Cricket was also used as a diplomatic and peacemaking tool even during British Raj. Maharaja Bhupindar Singh of Patiala led a cricket team to England in 1911 as a gesture of peace and friendship to Britishers, after revolutionary Madan Lal Dhingra assassinated British official Sir Curzon Wyllie in Britain. He also went on to become the president of Indian Olympic Association in 1928 and donated 500 Pounds to the first Ranji Trophy in 1934.
As per cricket historian Boria Majumdar in his book “Lost histories of Indian cricket,” India’s first cricketer Maharaja Ranjit Singhji became emperor because of cricket only. Born to the cousin of Jama Sahib of Nawanagar, who had no heir, Ranjit Singhji was adopted by him to continue ruling legacy. After some time, a concubine of Jama Sahib gave birth to a son, leading to controversy that this son will be heir of Jama Sahib. It was because of cricket, Ranji became emperor by getting into elite connections to plead his case.
Historian Ram Guha in his book “A corner of a foreign field, The Indian history of a British sport,” writes in detail about a great dalit cricketer Palwankar Baloo. His three other brothers also played cricket. Palwankar was earlier mentor of Ambedkar, whenever Ambedkar used to speak about dalit politics; he used to speak about life, struggles, and achievements of the former. Gandhi manipulated Palwankar and used him against Ambedkar in 1932 when the latter was advocating for separate electorates. Congress made Palwankar contest against Ambedkar in 1937 in Bombay legislative assembly elections; this shows the nexus between politics and cricket.

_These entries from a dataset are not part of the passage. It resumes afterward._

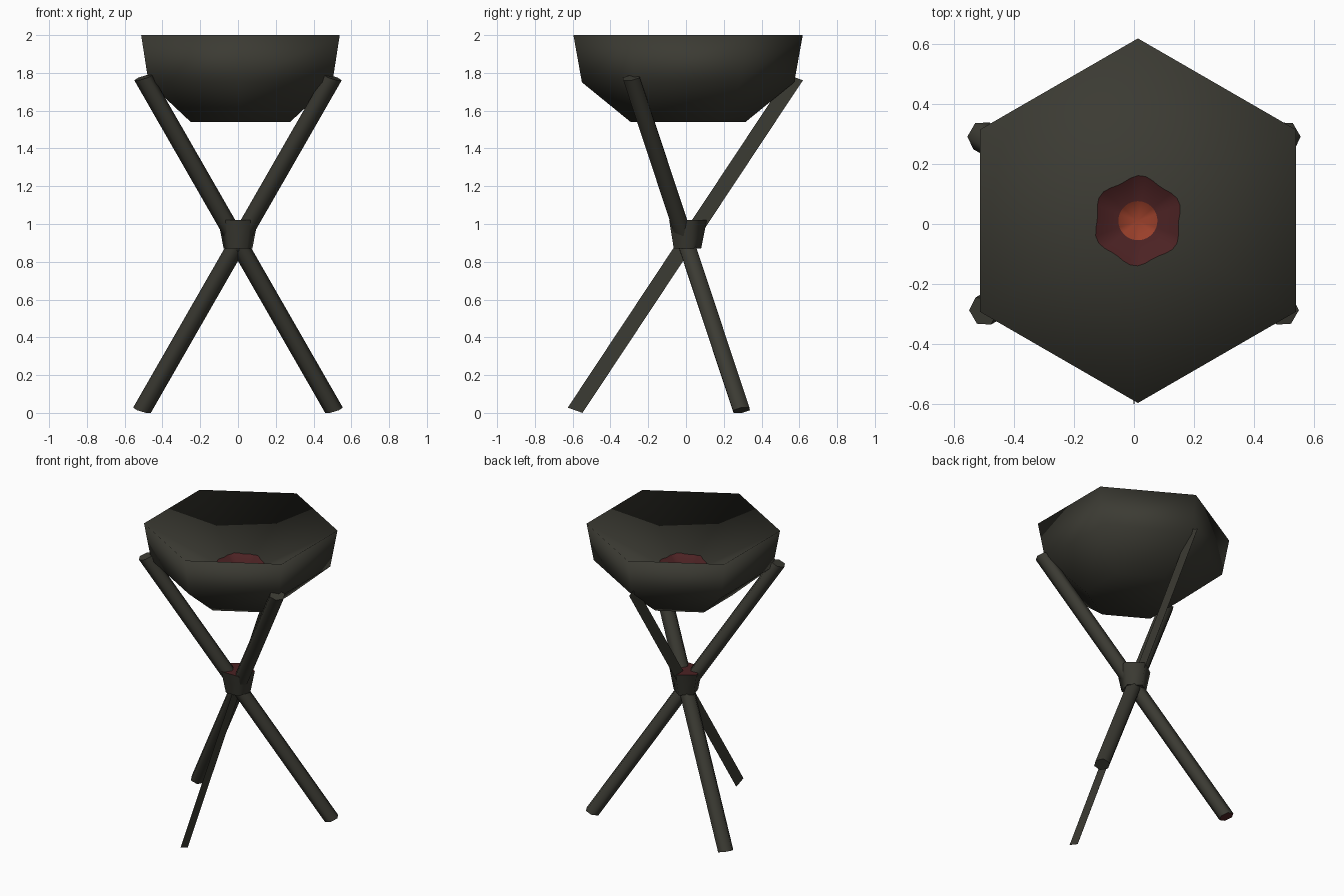
import bpy, bmesh, math
from mathutils import Vector

if "Cube" in bpy.data.objects:
    bpy.data.objects.remove(bpy.data.objects["Cube"])


def material(name, rgb):
    m = bpy.data.materials.new(name)
    m.diffuse_color = (*rgb, 1)
    m.use_nodes = True
    m.node_tree.nodes["Principled BSDF"].inputs["Base Color"].default_value = m.diffuse_color
    return m


IRON = material("dark iron", (0.044, 0.043, 0.033))
RED = material("dull ember red", (0.072, 0.016, 0.017))
ORANGE = material("glowing ember orange", (0.32, 0.05, 0.023))


def ring(n, r, z, cx=0, cy=0):
    """Regular polygon with a corner pointing to the back."""
    return [Vector((cx + r * math.cos(math.pi / 2 + math.tau * i / n),
                    cy + r * math.sin(math.pi / 2 + math.tau * i / n), z)) for i in range(n)]


def loft(name, rings, mats, start_mat=0, end_mat=0, apex=None, angle=None):
    """Skin between rings; close the ends with caps, or the last one with a fan to apex."""
    bm = bmesh.new()
    vr = [[bm.verts.new(p) for p in r] for r in rings]
    n = len(vr[0])
    for a, b in zip(vr, vr[1:]):
        for i in range(n):
            j = (i + 1) % n
            bm.faces.new((a[i], a[j], b[j], b[i]))
    bm.faces.new(vr[0][::-1]).material_index = start_mat
    if apex:
        c = bm.verts.new(apex)
        for i in range(n):
            bm.faces.new((vr[-1][i], vr[-1][(i + 1) % n], c))
    else:
        bm.faces.new(vr[-1]).material_index = end_mat
    bmesh.ops.recalc_face_normals(bm, faces=bm.faces)
    return finish(name, bm, mats, angle)


def finish(name, bm, mats, angle=None):
    me = bpy.data.meshes.new(name)
    bm.to_mesh(me)
    bm.free()
    for m in mats:
        me.materials.append(m)
    ob = bpy.data.objects.new(name, me)
    bpy.context.collection.objects.link(ob)
    bpy.ops.object.select_all(action='DESELECT')
    ob.select_set(True)
    bpy.context.view_layer.objects.active = ob
    if angle:
        bpy.ops.object.shade_smooth_by_angle(angle=math.radians(angle))
    else:
        bpy.ops.object.shade_smooth()
    return ob


# Hexagonal bowl, its inside sloping straight from the rim down to the middle
CX, CY, RIM, APEX = 0.013, 0.011, 0.607, 1.66
loft("bowl", [ring(6, r, z, CX, CY) for r, z in ((0.304, 1.54), (0.562, 1.75), (RIM, 2.0))],
     [IRON], apex=(CX, CY, APEX))


# Ember patches lying on the sloping inside of the bowl
def slope_point(r, a, lift):
    apothem = max(r * math.cos(a - math.tau * k / 6) for k in range(6))
    z = APEX + (2.0 - APEX) * apothem / (RIM * math.cos(math.pi / 6))
    return (CX + r * math.cos(a), CY + r * math.sin(a), z + lift)


def ember(name, radius, wobble, lift, mat):
    bm = bmesh.new()
    c = bm.verts.new(slope_point(0, 0, lift))
    angles = [math.tau * i / 36 for i in range(36)]
    vs = [bm.verts.new(slope_point(radius + wobble * math.cos(6 * (a - 1.5)), a, lift)) for a in angles]
    for i in range(36):
        bm.faces.new((c, vs[i], vs[(i + 1) % 36]))
    finish(name, bm, [mat])


ember("outer_embers", 0.143, 0.008, 0.004, RED)
ember("ember_core", 0.065, 0.0, 0.008, ORANGE)

# Five-sided collar tying the legs together
loft("collar", [ring(5, 0.08, 0.87), ring(5, 0.11, 1.02)], [IRON, RED], end_mat=1, angle=75)


# Three crossing legs; the one running front to back is a flat strip
def leg(name, degrees, half_width, foot_mat=0):
    a = math.radians(degrees)
    out = Vector((math.cos(a), math.sin(a), 0))
    side = Vector((-math.sin(a), math.cos(a), 0)) * half_width
    slant = (out * 0.039 + Vector((0, 0, 0.014))) / math.cos(math.pi / 6)
    ends = [out * 0.587 + Vector((0, 0, 0.014)), out * -0.58 + Vector((0, 0, 1.775))]
    rings = [[e + side * math.cos(t) + slant * math.sin(t)
              for t in (math.tau * i / 6 for i in range(6))] for e in ends]
    loft(name, rings, [IRON, RED], start_mat=foot_mat, angle=75)


leg("back_left_leg", 150, 0.052, 1)
leg("back_right_leg", 30, 0.052)
leg("front_leg", 270, 0.001)
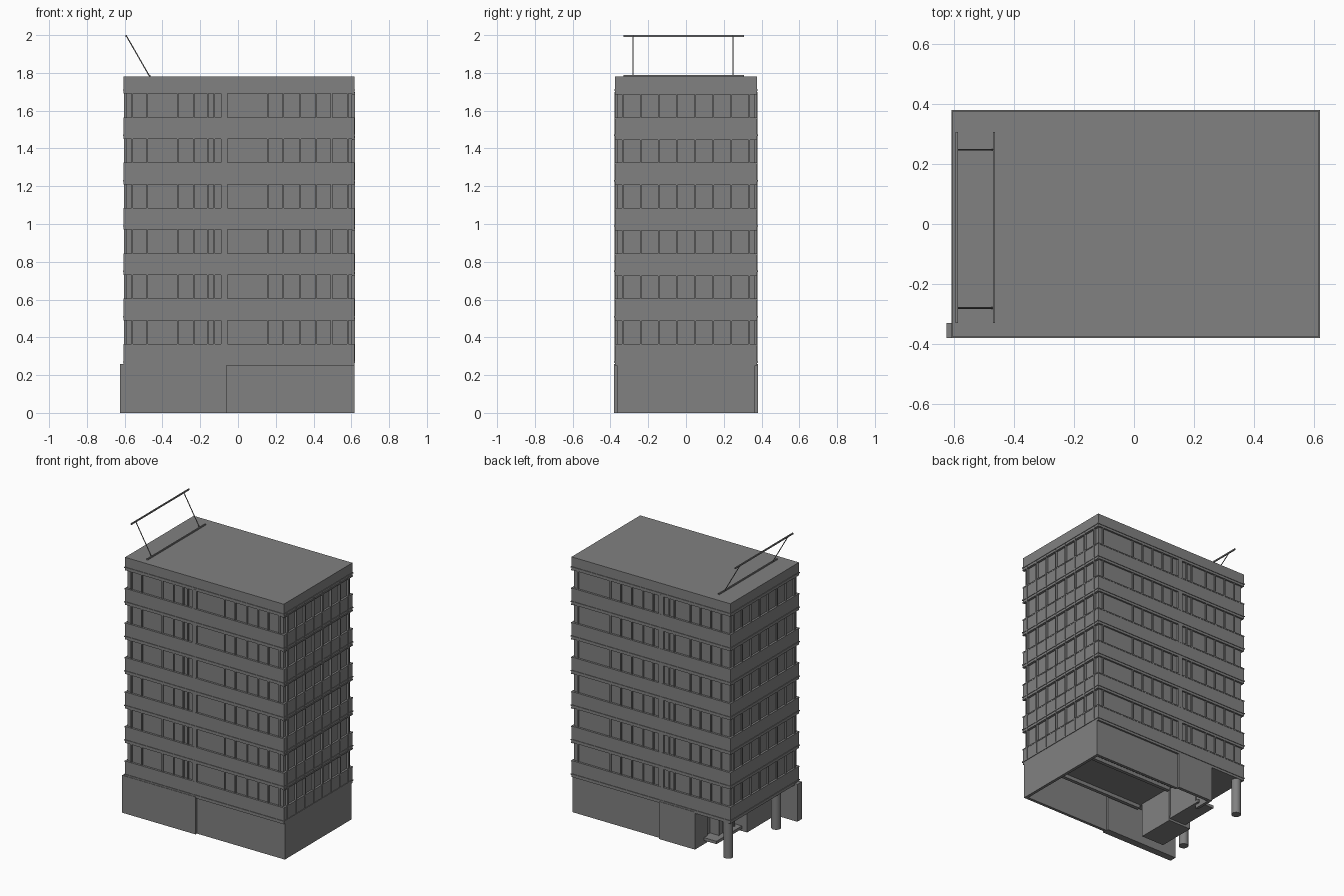
import bpy
import math
from mathutils import Vector

cube = bpy.data.objects.get("Cube")
if cube:
    bpy.data.objects.remove(cube, do_unlink=True)

grey = bpy.data.materials.new("concrete_grey")
grey.use_nodes = True
colour = (0.22, 0.22, 0.22, 1)
grey.diffuse_color = colour
grey.node_tree.nodes["Principled BSDF"].inputs["Base Color"].default_value = colour


def box(name, x, y, z):
    """Box from (min, max) ranges on each axis."""
    bpy.ops.mesh.primitive_cube_add(size=1)
    ob = bpy.context.object
    ob.name = name
    ob.location = [(a + b) / 2 for a, b in (x, y, z)]
    ob.scale = [b - a for a, b in (x, y, z)]
    ob.data.materials.append(grey)
    return ob


def rod(name, start, end, radius, sides):
    """Round bar between two points."""
    start, end = Vector(start), Vector(end)
    axis = end - start
    bpy.ops.mesh.primitive_cylinder_add(vertices=sides, radius=radius, depth=axis.length)
    ob = bpy.context.object
    ob.name = name
    ob.location = (start + end) / 2
    ob.rotation_euler = axis.to_track_quat("Z", "Y").to_euler()
    ob.data.materials.append(grey)
    return ob


# Tower extents
X0, X1, Y = -0.605, 0.616, 0.377
BASE, ROOF = 0.25, 1.78
SILL, FLOOR, WINDOW, FLOORS = 0.365, 0.24, 0.125, 6
INSET, LIP = 0.012, 0.004


def ring(name, z0, z1, grow=0.0):
    return box(name, (X0 - grow, X1 + grow), (-Y - grow, Y + grow), (z0, z1))


# Recessed glazed core
ring("glazed_core", BASE + 0.01, ROOF - 0.02, -INSET)

# Solid floor bands, with projecting ledges along their edges
for i in range(FLOORS + 1):
    top = SILL + i * FLOOR if i < FLOORS else ROOF
    bottom = SILL + (i - 1) * FLOOR + WINDOW if i else BASE
    ring("floor_band", bottom, top)
    ring("lower_ledge", bottom + 0.016, bottom + 0.023, LIP)
    if i < FLOORS:
        ring("sill_ledge", top - 0.008, top, LIP / 2)

# Window mullions, repeated on each floor
front_posts = [-0.56, -0.48, -0.32, -0.235, -0.16, -0.125, 0.157, 0.24, 0.33, 0.415, 0.495, 0.58]
back_posts = [-0.53, -0.45, -0.37, -0.295, -0.17, -0.13, -0.01, 0.07, 0.155, 0.24, 0.32, 0.57]
side_posts = [-0.335 + i * 0.67 / 7 for i in range(8)]
W = 0.004
for i in range(FLOORS):
    z = (SILL + i * FLOOR, SILL + i * FLOOR + WINDOW)
    for p in front_posts:
        box("front_mullion", (p - W, p + W), (-Y + 0.002, -Y + INSET), z)
    for p in back_posts:
        box("back_mullion", (p - W, p + W), (Y - INSET, Y - 0.002), z)
    for p in side_posts:
        box("right_mullion", (X0 + 0.002, X0 + INSET), (p - W, p + W), z)

# Full height pilasters on the long sides
for s in (-1, 1):
    ys = sorted((s * (Y - INSET), s * (Y + 0.001)))
    box("pilaster", (-0.09, -0.055), ys, (SILL - 0.1, 1.7))

# Curtain wall grid on the left end
for p in side_posts:
    box("curtain_mullion", (X1 - INSET, X1 + LIP), (p - W, p + W), (SILL - 0.1, 1.7))
for i in range(FLOORS):
    z = SILL + i * FLOOR + WINDOW
    box("curtain_rail", (X1 - INSET, X1 + LIP), (-Y, Y), (z - 0.004, z + 0.004))

# Ground floor walls, open underneath
G = 0.26
box("front_wall_long", (-0.06, X1), (-0.365, -0.345), (0, G))
box("front_wall_proud", (-0.625, -0.06), (-0.38, -0.33), (0, G))
box("left_end_wall", (X1 - 0.02, X1), (-0.365, 0.365), (0, G))
box("back_wall_long", (-0.06, X1), (0.345, 0.365), (0, G))
box("back_wall_proud", (-0.335, -0.06), (0.358, 0.38), (0, G))
box("back_wall_return", (-0.335, -0.315), (0.24, 0.37), (0, G))

# Ceiling beams inside the ground floor
for y in (0.0, -0.3):
    box("ceiling_beam", (-0.29, 0.6), (y - 0.012, y + 0.012), (0.225, G))

# Entrance: lobby boxes, glazed screen with posts and a raised step
box("lobby_block", (-0.47, -0.295), (-0.27, 0.0), (0.01, G))
box("lobby_screen", (-0.325, -0.305), (0.0, 0.25), (0.04, G))
box("lobby_porch", (-0.39, -0.31), (0.03, 0.2), (0.04, G))
for y in (0.03, 0.09, 0.15, 0.2):
    box("lobby_post", (-0.396, -0.388), (y - W, y + W), (0.04, G))
box("entrance_step", (-0.43, -0.3), (-0.1, 0.28), (0.025, 0.045))

# Round columns under the open end
for y in (0.345, -0.18):
    column = rod("column", (-0.567, y, 0), (-0.567, y, G), 0.031, 24)
    bpy.ops.object.shade_smooth_by_angle(angle=math.radians(40))

# Tilted sign frame on the roof
for name, x, z in (("frame_lower_rail", -0.467, 1.785), ("frame_upper_rail", -0.591, 1.996)):
    box(name, (x - 0.004, x + 0.004), (-0.33, 0.307), (z - 0.005, z + 0.004))
for y in (-0.28, 0.248):
    rod("frame_strut", (-0.467, y, 1.78), (-0.591, y, 1.996), 0.003, 8)
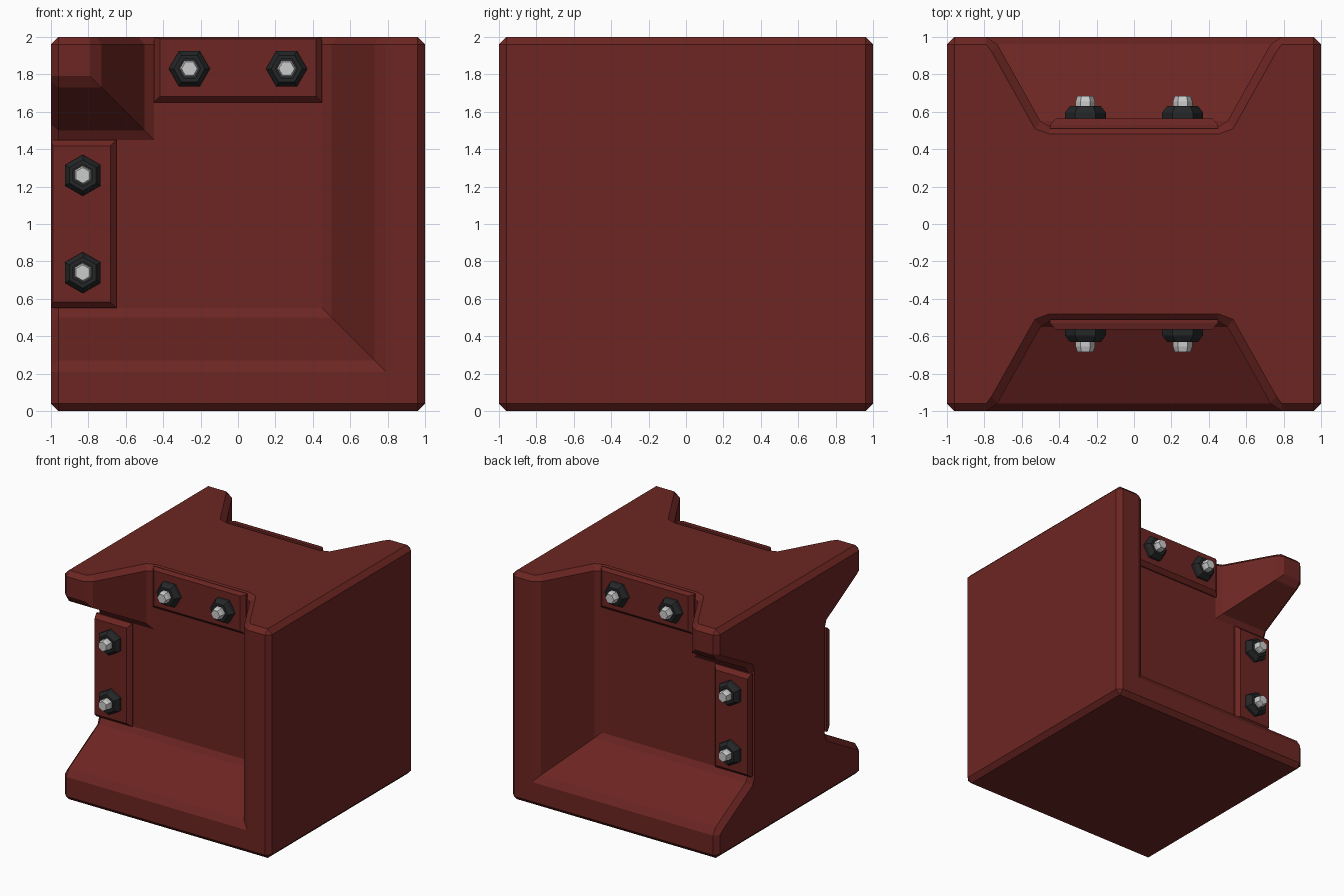
import bpy, bmesh, math
from mathutils import Vector

if "Cube" in bpy.data.objects:
    bpy.data.objects.remove(bpy.data.objects["Cube"])


def material(name, rgb):
    m = bpy.data.materials.new(name)
    m.diffuse_color = (*rgb, 1)
    m.use_nodes = True
    m.node_tree.nodes["Principled BSDF"].inputs["Base Color"].default_value = m.diffuse_color
    return m


RED = material("red_paint", (0.15, 0.019, 0.016))
BLACK = material("black_metal", (0.018, 0.019, 0.02))
STEEL = material("steel", (0.55, 0.55, 0.55))


def finish(name, bm, mat):
    bmesh.ops.recalc_face_normals(bm, faces=bm.faces)
    me = bpy.data.meshes.new(name)
    bm.to_mesh(me)
    bm.free()
    me.materials.append(mat)
    ob = bpy.data.objects.new(name, me)
    bpy.context.collection.objects.link(ob)
    return ob


def loft(name, rings, mat):
    """Join equal-length rings of points and cap both ends."""
    bm = bmesh.new()
    vs = [[bm.verts.new(p) for p in r] for r in rings]
    n = len(vs[0])
    for a, b in zip(vs, vs[1:]):
        for i in range(n):
            bm.faces.new((a[i], a[(i + 1) % n], b[(i + 1) % n], b[i]))
    bm.faces.new(vs[0])
    bm.faces.new(vs[-1])
    return finish(name, bm, mat)


# Recess profile: distance from the centre -> depth of the surface
C = 0.04
DEPTH = {0.45: 0.52, 0.50: 0.55, 0.73: 0.96, 0.79: 1.0, 0.96: 1.0}
COORDS = [-t for t in reversed(DEPTH)] + list(DEPTH)
N = len(COORDS)


def prof(t):
    return DEPTH.get(t, 0.52)


def height(x, z):
    # right rib, bottom rib, and the upper left corner block
    return max(prof(x), prof(-z), min(prof(-x), prof(z)))


def shifted(t):
    return t + math.copysign(0.03, t) if abs(t) in (0.5, 0.73) else t


def half(bm, s):
    """One recessed face with its chamfer; returns the outer ring."""
    g = [[bm.verts.new((x, s * height(x, z), z + 1)) for z in COORDS] for x in COORDS]
    for i in range(N - 1):
        for j in range(N - 1):
            a, b, c, d = g[i][j], g[i + 1][j], g[i + 1][j + 1], g[i][j + 1]
            bm.faces.new((a, b, d))
            bm.faces.new((b, c, d))
    r = range(N)
    sides = [([(i, 0) for i in r], (0, -1)), ([(N - 1, j) for j in r], (1, 0)),
             ([(i, N - 1) for i in reversed(r)], (0, 1)), ([(0, j) for j in reversed(r)], (-1, 0))]
    inner, ring = [], []
    for cells, (dx, dz) in sides:
        for i, j in cells:
            x, z = COORDS[i], COORDS[j]
            y = s * (height(x, z) - C)
            px = dx if dx else shifted(x)
            pz = dz if dz else shifted(z)
            inner.append(g[i][j])
            ring.append(bm.verts.new((px, y, pz + 1)))
    n = len(ring)
    for k in range(n):
        m = (k + 1) % n
        if inner[k] == inner[m]:
            bm.faces.new((inner[k], ring[m], ring[k]))
        else:
            bm.faces.new((inner[k], inner[m], ring[m], ring[k]))
    return ring


# Body: two mirrored recessed faces joined by the side walls
bm = bmesh.new()
f, b = half(bm, -1), half(bm, 1)
for k in range(len(f)):
    m = (k + 1) % len(f)
    bm.faces.new((f[k], f[m], b[m], b[k]))
bmesh.ops.recalc_face_normals(bm, faces=bm.faces)
bmesh.ops.dissolve_limit(bm, angle_limit=0.005, verts=bm.verts, edges=bm.edges)
finish("block_body", bm, RED)


def rect(x0, x1, z0, z1, y):
    return [(x0, y, z0), (x1, y, z0), (x1, y, z1), (x0, y, z1)]


def hexagon(x, z, r, y, turn):
    return [(x + r * math.cos(k * math.pi / 3 + turn), y,
             z + r * math.sin(k * math.pi / 3 + turn)) for k in range(6)]


def bolt(x, z, s, turn, label):
    # chamfered nut and the threaded end standing out of it
    loft("nut_" + label, [hexagon(x, z, r, s * y, turn) for r, y in
                          ((0.11, 0.55), (0.11, 0.595), (0.083, 0.63), (0.06, 0.63), (0.06, 0.62))], BLACK)
    loft("bolt_" + label, [hexagon(x, z, r, s * y, turn) for r, y in
                           ((0.052, 0.60), (0.052, 0.655), (0.042, 0.685))], STEEL)


for s, side in ((-1, "front"), (1, "back")):
    # Bevelled mounting plates
    loft("top_plate_" + side, [rect(-0.45, 0.45, 1.65, 2.0, s * 0.51),
                               rect(-0.45, 0.45, 1.65, 2.0, s * 0.53),
                               rect(-0.417, 0.417, 1.683, 1.99, s * 0.565)], RED)
    loft("left_plate_" + side, [rect(-1.0, -0.65, 0.55, 1.45, s * 0.51),
                                rect(-1.0, -0.65, 0.55, 1.45, s * 0.53),
                                rect(-0.99, -0.683, 0.583, 1.417, s * 0.565)], RED)
    for k in (-1, 1):
        bolt(0.26 * k, 1.83, s, 0, f"top_{side}_{k}")
        bolt(-0.83, 1 + 0.26 * k, s, math.pi / 6, f"left_{side}_{k}")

Riding The Cricket Stars
Even in post-colonial India, leading cricketers like Kapil Dev and MS Dhoni have been given honorary positions in army to boost morale of army men. Dhoni (2011 World Cup winning captain and thus a national hero) travels to Kashmir time to time to boost the Indian Army. This also become photo op and serves a further purpose of fuelling nationalistic zeal amongst common masses due to pre-existing notions about Army and Kashmir.
In 1983, Kashmiri youngsters dug a pitch during the lunch break of the India-West Indies one-day game, as it would have sent a 'wrong' sense of normalcy to the outside world.
Cricket has been used to protest against policies in different countries too. English cricketer Moeen Ali used wrist band on right hand in which “Save Gaza” was written to protest against the policies of Israel in Palestine during the third Test against India in 2014.
When Zimbabwe co-hosted the World Cup in 2003, people protested against conducting it in Zimbabwe as the host country was suffering because of the policies of dictator Robert Mugabe. Zimbabwean cricketers Andy Flower and Henry Olongo used a wrist band in which “death of democracy in Zimbabwe” was inscribed as a form of protest. They were forced to retire and had to flee country for life.
To conclude, cricket is political and has always been so. CLR James in book “Beyond the boundary” writes “what do they know of cricket, who only cricket know?”
(Faizan Bhat is an independent researcher from Kashmir. He writes on
South Asian politics and cricket. Views personal)